UniEnergy Technologies' vanadium flow battery system is housed in shipping containers. The 2 Megawatt/8 Megawatt-hour system shown here was installed in March 2017 at a Snohomish PUD substation in Everett, Wash. The battery uses electrolyte chemistry developed at Pacific Northwest National Laboratory. (Credit: Snohomish PUD)
UniEnergy Technologies — which is also known as UET, was founded in 2012, and has a 60,000 square-foot manufacturing facility near Seattle, Wash. — received the award in partnership with PNNL under the challenge's small business category. Both UET and PNNL will be honored during a ceremony in Washington, D.C., on June 12. Vincent Sprenkle, who oversees PNNL's grid-scale energy storage research portfolio, will receive the award on behalf of the lab at the ceremony.

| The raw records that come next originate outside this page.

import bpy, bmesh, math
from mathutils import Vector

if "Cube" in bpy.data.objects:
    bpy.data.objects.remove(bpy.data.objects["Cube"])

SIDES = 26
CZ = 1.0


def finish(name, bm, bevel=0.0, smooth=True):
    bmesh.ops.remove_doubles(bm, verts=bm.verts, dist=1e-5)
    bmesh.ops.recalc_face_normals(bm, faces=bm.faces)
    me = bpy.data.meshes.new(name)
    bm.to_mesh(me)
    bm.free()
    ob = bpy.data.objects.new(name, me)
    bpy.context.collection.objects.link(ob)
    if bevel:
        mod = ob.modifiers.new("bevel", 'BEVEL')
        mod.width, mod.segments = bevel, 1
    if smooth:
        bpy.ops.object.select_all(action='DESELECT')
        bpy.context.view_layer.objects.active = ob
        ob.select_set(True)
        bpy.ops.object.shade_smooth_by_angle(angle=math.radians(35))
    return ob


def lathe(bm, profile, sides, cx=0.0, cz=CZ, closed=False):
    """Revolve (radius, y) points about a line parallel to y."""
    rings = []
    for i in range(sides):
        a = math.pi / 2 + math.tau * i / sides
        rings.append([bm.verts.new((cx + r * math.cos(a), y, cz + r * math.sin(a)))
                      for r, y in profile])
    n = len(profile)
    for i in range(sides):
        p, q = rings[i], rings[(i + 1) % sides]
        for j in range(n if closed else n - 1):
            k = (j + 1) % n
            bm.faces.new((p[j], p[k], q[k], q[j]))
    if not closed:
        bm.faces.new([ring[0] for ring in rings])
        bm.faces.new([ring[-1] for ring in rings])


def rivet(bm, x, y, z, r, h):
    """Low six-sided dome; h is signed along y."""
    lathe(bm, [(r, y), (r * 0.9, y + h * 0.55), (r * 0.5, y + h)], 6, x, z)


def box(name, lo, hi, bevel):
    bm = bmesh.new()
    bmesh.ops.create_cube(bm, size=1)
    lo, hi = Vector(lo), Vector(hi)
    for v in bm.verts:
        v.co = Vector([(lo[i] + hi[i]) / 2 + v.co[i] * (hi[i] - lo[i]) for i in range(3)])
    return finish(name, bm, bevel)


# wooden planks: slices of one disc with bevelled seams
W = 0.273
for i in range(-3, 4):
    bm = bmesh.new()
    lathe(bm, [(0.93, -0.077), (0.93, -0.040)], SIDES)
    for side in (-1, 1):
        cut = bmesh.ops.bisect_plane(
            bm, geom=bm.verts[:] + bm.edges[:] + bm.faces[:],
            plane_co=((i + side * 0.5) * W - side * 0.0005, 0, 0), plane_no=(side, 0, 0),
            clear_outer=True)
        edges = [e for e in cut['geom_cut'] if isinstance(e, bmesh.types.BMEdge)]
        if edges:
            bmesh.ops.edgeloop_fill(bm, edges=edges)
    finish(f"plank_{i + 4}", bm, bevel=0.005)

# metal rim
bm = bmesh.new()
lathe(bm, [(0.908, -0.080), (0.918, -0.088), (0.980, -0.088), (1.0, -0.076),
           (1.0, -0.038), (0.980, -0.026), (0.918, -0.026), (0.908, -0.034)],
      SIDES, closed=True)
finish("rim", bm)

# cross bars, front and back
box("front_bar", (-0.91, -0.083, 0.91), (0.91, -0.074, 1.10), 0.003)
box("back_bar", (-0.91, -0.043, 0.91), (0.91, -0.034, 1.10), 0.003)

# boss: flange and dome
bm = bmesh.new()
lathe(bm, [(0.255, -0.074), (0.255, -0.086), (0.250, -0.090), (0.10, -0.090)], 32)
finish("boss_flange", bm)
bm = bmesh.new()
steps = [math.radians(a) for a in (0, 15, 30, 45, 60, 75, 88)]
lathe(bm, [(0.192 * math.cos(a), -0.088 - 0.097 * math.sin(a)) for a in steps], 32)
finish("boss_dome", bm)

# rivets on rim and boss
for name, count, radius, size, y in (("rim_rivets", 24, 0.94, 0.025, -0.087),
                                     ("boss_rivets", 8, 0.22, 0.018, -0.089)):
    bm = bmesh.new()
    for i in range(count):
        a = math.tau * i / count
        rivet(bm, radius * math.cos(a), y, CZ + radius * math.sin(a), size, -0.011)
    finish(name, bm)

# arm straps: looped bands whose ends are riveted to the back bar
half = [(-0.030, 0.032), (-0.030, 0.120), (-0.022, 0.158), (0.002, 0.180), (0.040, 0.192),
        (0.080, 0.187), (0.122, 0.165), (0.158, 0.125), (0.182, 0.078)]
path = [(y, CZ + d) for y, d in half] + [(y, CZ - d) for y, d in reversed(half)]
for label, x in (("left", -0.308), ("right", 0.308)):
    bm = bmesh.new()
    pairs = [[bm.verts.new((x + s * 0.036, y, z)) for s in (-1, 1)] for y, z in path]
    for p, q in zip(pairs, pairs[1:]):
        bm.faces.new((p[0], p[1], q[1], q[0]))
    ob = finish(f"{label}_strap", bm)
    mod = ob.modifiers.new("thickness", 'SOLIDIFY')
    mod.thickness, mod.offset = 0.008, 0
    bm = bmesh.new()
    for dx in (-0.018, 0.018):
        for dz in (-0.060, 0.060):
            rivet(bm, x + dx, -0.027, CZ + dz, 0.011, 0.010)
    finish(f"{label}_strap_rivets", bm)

The company's advanced vanadium redox flow battery uses a new electrolyte chemistry developed at PNNL with funding from DOE's Office of Electricity Delivery and Energy Reliability. The mixed-acid vanadium electrolyte can store 70 percent more energy and operates over a wider temperature range than conventional vanadium electrolytes.
"Research at PNNL has led to considerable technical improvements and substantial cost reductions resulting in a commercially viable flow battery," said Imre Gyuk, director of energy storage research at DOE's Office of Electricity Delivery and Energy Reliability. "As a result, we can now begin to move towards novel applications requiring longer storage durations."
The electrolyte enables UET's systems to store energy without experiencing degraded power or energy capacity, work over 20 years, have zero flammability, and be nearly 100 percent recyclable. UET's batteries are fully integrated with power electronics and controls, which helps the company's utility, independent power producer, microgrids and commercial and industrial customers make quick use of the energy storage system. The company's batteries have a lower total cost of ownership than batteries that use other chemistries such as lithium-ion batteries.
UET recently installed a 2 Megawatt/8 Megawatt-hour flow battery for Snohomish Public Utility District in Everett, Wash., that is the largest containerized flow battery system in the world. To date, the company has installed more than 14 Megawatt-hours of flow batteries to support a variety of grid services, including integrating renewable energy onto the power grid and ensuring power quality at manufacturing facilities. With over 155 Megawatt-hours of further systems ordered or awarded, UET's sales thus far have been in three countries and six U.S. states.
The Green Chemistry Challenge Awards "recognize chemical technologies that incorporate the principles of green chemistry into chemical design, manufacture, and use." UET was one of five organizations to win the awards this year.